Nothing in the data may be altered, so output all of it exactly.

.....

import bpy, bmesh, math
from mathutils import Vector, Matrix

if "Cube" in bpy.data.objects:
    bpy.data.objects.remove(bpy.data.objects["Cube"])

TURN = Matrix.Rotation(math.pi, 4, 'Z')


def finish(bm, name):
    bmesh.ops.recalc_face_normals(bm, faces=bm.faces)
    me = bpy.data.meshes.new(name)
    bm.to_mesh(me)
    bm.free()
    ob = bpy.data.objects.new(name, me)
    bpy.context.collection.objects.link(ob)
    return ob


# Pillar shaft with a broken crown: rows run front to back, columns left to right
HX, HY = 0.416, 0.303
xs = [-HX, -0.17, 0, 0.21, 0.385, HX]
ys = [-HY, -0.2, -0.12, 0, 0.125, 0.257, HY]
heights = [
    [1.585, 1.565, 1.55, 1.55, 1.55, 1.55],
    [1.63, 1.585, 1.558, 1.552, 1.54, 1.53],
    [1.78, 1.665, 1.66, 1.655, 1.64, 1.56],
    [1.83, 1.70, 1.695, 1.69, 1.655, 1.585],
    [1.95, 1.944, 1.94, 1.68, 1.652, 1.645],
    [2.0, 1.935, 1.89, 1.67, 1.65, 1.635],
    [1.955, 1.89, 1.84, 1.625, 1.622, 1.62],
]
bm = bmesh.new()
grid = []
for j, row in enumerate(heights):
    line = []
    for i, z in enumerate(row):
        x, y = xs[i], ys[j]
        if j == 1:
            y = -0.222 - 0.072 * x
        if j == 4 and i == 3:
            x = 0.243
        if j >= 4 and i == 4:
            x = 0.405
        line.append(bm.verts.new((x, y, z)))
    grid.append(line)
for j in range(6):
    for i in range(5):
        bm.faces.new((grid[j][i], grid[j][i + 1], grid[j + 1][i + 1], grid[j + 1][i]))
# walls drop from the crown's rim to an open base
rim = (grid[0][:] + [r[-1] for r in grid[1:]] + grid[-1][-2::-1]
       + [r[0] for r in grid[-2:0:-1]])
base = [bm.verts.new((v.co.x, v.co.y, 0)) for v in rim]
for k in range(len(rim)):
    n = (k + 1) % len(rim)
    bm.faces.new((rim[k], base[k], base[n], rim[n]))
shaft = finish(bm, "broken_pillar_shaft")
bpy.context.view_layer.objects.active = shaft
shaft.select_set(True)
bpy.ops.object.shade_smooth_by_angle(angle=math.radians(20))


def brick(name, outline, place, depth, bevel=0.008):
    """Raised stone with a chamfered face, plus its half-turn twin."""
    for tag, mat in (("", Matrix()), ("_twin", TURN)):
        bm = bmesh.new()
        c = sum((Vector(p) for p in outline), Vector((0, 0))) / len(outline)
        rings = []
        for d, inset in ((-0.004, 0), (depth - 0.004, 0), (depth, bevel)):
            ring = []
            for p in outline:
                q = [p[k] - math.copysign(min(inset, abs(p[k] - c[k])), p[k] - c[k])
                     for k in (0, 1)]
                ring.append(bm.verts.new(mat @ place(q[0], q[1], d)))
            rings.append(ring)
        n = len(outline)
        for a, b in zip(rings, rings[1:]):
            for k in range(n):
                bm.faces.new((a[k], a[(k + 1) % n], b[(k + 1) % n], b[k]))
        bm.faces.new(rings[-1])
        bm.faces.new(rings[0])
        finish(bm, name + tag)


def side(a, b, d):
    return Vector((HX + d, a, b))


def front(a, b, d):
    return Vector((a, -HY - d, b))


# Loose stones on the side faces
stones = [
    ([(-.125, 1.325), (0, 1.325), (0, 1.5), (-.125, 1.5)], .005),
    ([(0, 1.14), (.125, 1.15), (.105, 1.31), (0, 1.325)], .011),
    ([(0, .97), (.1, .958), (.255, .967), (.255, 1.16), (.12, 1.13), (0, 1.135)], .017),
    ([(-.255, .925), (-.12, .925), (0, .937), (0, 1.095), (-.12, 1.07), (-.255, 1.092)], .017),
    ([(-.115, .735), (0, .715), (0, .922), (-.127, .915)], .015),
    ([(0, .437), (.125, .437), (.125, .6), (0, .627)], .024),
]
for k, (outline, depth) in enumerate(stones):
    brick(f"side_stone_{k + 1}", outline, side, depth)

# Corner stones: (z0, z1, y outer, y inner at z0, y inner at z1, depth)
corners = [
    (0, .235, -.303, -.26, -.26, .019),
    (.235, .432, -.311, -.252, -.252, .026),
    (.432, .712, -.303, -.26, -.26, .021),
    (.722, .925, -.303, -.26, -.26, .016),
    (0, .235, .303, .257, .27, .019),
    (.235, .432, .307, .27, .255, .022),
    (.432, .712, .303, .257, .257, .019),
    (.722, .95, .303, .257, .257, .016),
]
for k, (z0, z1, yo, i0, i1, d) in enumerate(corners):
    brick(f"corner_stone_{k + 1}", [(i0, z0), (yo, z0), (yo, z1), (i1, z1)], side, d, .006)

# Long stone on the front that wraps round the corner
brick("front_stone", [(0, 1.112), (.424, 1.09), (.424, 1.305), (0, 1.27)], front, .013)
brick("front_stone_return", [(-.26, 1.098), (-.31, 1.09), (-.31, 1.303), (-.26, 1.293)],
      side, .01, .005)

.....

ANSWER BELOW ->
import bpy, bmesh, math
from mathutils import Vector, Matrix

if "Cube" in bpy.data.objects:
    bpy.data.objects.remove(bpy.data.objects["Cube"])

TURN = Matrix.Rotation(math.pi, 4, 'Z')


def finish(bm, name):
    bmesh.ops.recalc_face_normals(bm, faces=bm.faces)
    me = bpy.data.meshes.new(name)
    bm.to_mesh(me)
    bm.free()
    ob = bpy.data.objects.new(name, me)
    bpy.context.collection.objects.link(ob)
    return ob


# Pillar shaft with a broken crown: rows run front to back, columns left to right
HX, HY = 0.416, 0.303
xs = [-HX, -0.17, 0, 0.21, 0.385, HX]
ys = [-HY, -0.2, -0.12, 0, 0.125, 0.257, HY]
heights = [
    [1.585, 1.565, 1.55, 1.55, 1.55, 1.55],
    [1.63, 1.585, 1.558, 1.552, 1.54, 1.53],
    [1.78, 1.665, 1.66, 1.655, 1.64, 1.56],
    [1.83, 1.70, 1.695, 1.69, 1.655, 1.585],
    [1.95, 1.944, 1.94, 1.68, 1.652, 1.645],
    [2.0, 1.935, 1.89, 1.67, 1.65, 1.635],
    [1.955, 1.89, 1.84, 1.625, 1.622, 1.62],
]
bm = bmesh.new()
grid = []
for j, row in enumerate(heights):
    line = []
    for i, z in enumerate(row):
        x, y = xs[i], ys[j]
        if j == 1:
            y = -0.222 - 0.072 * x
        if j == 4 and i == 3:
            x = 0.243
        if j >= 4 and i == 4:
            x = 0.405
        line.append(bm.verts.new((x, y, z)))
    grid.append(line)
for j in range(6):
    for i in range(5):
        bm.faces.new((grid[j][i], grid[j][i + 1], grid[j + 1][i + 1], grid[j + 1][i]))
# walls drop from the crown's rim to an open base
rim = (grid[0][:] + [r[-1] for r in grid[1:]] + grid[-1][-2::-1]
       + [r[0] for r in grid[-2:0:-1]])
base = [bm.verts.new((v.co.x, v.co.y, 0)) for v in rim]
for k in range(len(rim)):
    n = (k + 1) % len(rim)
    bm.faces.new((rim[k], base[k], base[n], rim[n]))
shaft = finish(bm, "broken_pillar_shaft")
bpy.context.view_layer.objects.active = shaft
shaft.select_set(True)
bpy.ops.object.shade_smooth_by_angle(angle=math.radians(20))


def brick(name, outline, place, depth, bevel=0.008):
    """Raised stone with a chamfered face, plus its half-turn twin."""
    for tag, mat in (("", Matrix()), ("_twin", TURN)):
        bm = bmesh.new()
        c = sum((Vector(p) for p in outline), Vector((0, 0))) / len(outline)
        rings = []
        for d, inset in ((-0.004, 0), (depth - 0.004, 0), (depth, bevel)):
            ring = []
            for p in outline:
                q = [p[k] - math.copysign(min(inset, abs(p[k] - c[k])), p[k] - c[k])
                     for k in (0, 1)]
                ring.append(bm.verts.new(mat @ place(q[0], q[1], d)))
            rings.append(ring)
        n = len(outline)
        for a, b in zip(rings, rings[1:]):
            for k in range(n):
                bm.faces.new((a[k], a[(k + 1) % n], b[(k + 1) % n], b[k]))
        bm.faces.new(rings[-1])
        bm.faces.new(rings[0])
        finish(bm, name + tag)


def side(a, b, d):
    return Vector((HX + d, a, b))


def front(a, b, d):
    return Vector((a, -HY - d, b))


# Loose stones on the side faces
stones = [
    ([(-.125, 1.325), (0, 1.325), (0, 1.5), (-.125, 1.5)], .005),
    ([(0, 1.14), (.125, 1.15), (.105, 1.31), (0, 1.325)], .011),
    ([(0, .97), (.1, .958), (.255, .967), (.255, 1.16), (.12, 1.13), (0, 1.135)], .017),
    ([(-.255, .925), (-.12, .925), (0, .937), (0, 1.095), (-.12, 1.07), (-.255, 1.092)], .017),
    ([(-.115, .735), (0, .715), (0, .922), (-.127, .915)], .015),
    ([(0, .437), (.125, .437), (.125, .6), (0, .627)], .024),
]
for k, (outline, depth) in enumerate(stones):
    brick(f"side_stone_{k + 1}", outline, side, depth)

# Corner stones: (z0, z1, y outer, y inner at z0, y inner at z1, depth)
corners = [
    (0, .235, -.303, -.26, -.26, .019),
    (.235, .432, -.311, -.252, -.252, .026),
    (.432, .712, -.303, -.26, -.26, .021),
    (.722, .925, -.303, -.26, -.26, .016),
    (0, .235, .303, .257, .27, .019),
    (.235, .432, .307, .27, .255, .022),
    (.432, .712, .303, .257, .257, .019),
    (.722, .95, .303, .257, .257, .016),
]
for k, (z0, z1, yo, i0, i1, d) in enumerate(corners):
    brick(f"corner_stone_{k + 1}", [(i0, z0), (yo, z0), (yo, z1), (i1, z1)], side, d, .006)

# Long stone on the front that wraps round the corner
brick("front_stone", [(0, 1.112), (.424, 1.09), (.424, 1.305), (0, 1.27)], front, .013)
brick("front_stone_return", [(-.26, 1.098), (-.31, 1.09), (-.31, 1.303), (-.26, 1.293)],
      side, .01, .005)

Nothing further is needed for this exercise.